Some may say there are three variations when it comes to upcycling: moderate, intermediate and extreme.
To moderately upcycle something would be to slightly alter an item to better fit your body. For example, if you were to buy a pair of jeans that were too long then you could cut a few inches off the ankle and hem them, or if the jeans were too loose around your torso, you could take in the waist a few inches. Even cropping a shirt could count as moderate upcycling.
Intermediate upcycling is changing something to better fit your style. An example of this would be to add something onto a piece of clothing. Whether that be sewing some lace adding some distress to jeans, or even embroidering a design onto something.
Lastly, an example of extreme upcycling is to take one thing and turn it into something relatively different. An instance of this is turning a pair of jeans into a skirt, using scrap fabrics or an old t-shirt to make a tote bag, or anything along the lines of making something new from something that it wasn’t already.
A Buena sophomore who participates in the act of upcycling is Celeste Ayala who said, “I think one thing I’ve done is where I took a jean jacket and I added more to it. I just took pieces of shirts and I just added onto the jean jacket and I stitched patches.”
As stated previously, thrifting and upcycling often go hand in hand, since when thrifting you may not find something that completely fits or maybe you just want to add something to whatever you found.
It is not known exactly when thrifting became popular amongst teens, but what is known is that many students from Buena partake in this activity, including Reyana Torres. What Torres likes about thrifting is “seeing all the clothes that people just give away and seeing what I can do with them.”
Thrifting is not just popular due to the creativity it allows for but also for the environmental benefits it has. Most second hand clothes will be put in landfills which pollutes the earth but thrifting will reduce waste and upcycling can be seen as a form of recycling which will make the clothes more desirable to the eye by not only the creator but peers.
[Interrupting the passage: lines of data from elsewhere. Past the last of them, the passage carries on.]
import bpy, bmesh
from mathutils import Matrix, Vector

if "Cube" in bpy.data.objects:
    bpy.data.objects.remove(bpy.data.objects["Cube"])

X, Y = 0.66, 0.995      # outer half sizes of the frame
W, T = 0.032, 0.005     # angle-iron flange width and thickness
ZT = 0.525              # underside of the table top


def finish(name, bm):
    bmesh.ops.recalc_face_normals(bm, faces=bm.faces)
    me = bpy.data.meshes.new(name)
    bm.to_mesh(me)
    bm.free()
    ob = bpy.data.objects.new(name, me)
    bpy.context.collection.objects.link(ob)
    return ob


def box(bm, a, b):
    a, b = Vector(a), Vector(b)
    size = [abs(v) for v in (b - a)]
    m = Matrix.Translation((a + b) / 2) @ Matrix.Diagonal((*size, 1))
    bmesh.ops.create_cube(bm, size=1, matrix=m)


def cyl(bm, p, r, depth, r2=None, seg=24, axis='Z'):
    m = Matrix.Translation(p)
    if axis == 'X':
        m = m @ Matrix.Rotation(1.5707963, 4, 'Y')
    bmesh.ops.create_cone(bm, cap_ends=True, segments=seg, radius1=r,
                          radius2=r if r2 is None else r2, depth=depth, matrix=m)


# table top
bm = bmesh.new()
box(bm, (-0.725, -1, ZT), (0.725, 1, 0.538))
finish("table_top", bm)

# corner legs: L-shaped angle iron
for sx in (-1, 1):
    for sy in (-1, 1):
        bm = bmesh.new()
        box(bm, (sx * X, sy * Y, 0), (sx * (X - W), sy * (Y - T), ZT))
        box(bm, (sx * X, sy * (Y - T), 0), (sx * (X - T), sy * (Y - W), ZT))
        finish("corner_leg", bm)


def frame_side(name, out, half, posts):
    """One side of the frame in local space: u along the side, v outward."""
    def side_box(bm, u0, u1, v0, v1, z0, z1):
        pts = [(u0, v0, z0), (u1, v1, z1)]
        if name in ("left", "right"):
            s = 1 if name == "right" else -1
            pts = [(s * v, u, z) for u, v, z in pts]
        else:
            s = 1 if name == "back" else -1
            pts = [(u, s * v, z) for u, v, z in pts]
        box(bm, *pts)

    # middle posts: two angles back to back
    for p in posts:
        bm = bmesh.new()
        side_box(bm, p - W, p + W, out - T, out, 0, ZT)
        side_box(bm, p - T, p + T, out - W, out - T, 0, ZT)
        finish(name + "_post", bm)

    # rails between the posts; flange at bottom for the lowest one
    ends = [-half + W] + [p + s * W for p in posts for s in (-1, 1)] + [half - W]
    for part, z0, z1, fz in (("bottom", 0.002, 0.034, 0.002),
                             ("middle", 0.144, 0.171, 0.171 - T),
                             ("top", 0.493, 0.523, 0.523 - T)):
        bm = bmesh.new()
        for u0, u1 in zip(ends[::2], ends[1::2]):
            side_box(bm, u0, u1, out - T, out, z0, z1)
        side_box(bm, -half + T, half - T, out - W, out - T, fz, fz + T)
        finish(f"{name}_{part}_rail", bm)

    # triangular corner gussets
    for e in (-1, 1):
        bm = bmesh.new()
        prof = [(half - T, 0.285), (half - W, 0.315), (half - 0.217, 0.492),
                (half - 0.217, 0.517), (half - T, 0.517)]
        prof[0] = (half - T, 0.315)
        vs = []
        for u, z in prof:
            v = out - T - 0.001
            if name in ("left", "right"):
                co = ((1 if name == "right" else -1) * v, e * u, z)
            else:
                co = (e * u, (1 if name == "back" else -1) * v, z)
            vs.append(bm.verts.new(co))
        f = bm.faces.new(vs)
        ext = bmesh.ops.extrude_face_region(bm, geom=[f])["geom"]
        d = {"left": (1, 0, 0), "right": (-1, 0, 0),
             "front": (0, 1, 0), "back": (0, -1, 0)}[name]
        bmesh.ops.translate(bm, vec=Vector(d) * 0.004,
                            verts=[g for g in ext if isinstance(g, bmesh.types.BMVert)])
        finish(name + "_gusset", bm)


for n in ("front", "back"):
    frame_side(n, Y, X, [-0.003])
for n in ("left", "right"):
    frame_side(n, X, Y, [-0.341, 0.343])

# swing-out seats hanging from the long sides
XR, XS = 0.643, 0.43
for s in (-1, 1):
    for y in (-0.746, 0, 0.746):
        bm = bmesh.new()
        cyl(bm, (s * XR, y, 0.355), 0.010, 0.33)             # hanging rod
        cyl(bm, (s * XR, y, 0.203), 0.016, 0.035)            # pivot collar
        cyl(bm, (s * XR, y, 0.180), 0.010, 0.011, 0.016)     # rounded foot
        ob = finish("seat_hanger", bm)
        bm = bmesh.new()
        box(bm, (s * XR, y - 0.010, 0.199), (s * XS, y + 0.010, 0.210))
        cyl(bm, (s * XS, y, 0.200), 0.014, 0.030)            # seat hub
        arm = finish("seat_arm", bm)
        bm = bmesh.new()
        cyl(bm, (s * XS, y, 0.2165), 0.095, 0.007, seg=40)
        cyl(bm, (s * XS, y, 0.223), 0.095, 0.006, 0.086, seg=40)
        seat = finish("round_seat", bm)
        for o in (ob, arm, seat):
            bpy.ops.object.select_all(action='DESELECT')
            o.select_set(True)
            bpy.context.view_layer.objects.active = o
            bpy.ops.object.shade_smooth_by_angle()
Now with the year 2020 having recently started, hopefully we can continue on with this trend of thrifting and upcycling due to its positive effects it has on the environment as well as the creative side of fashion.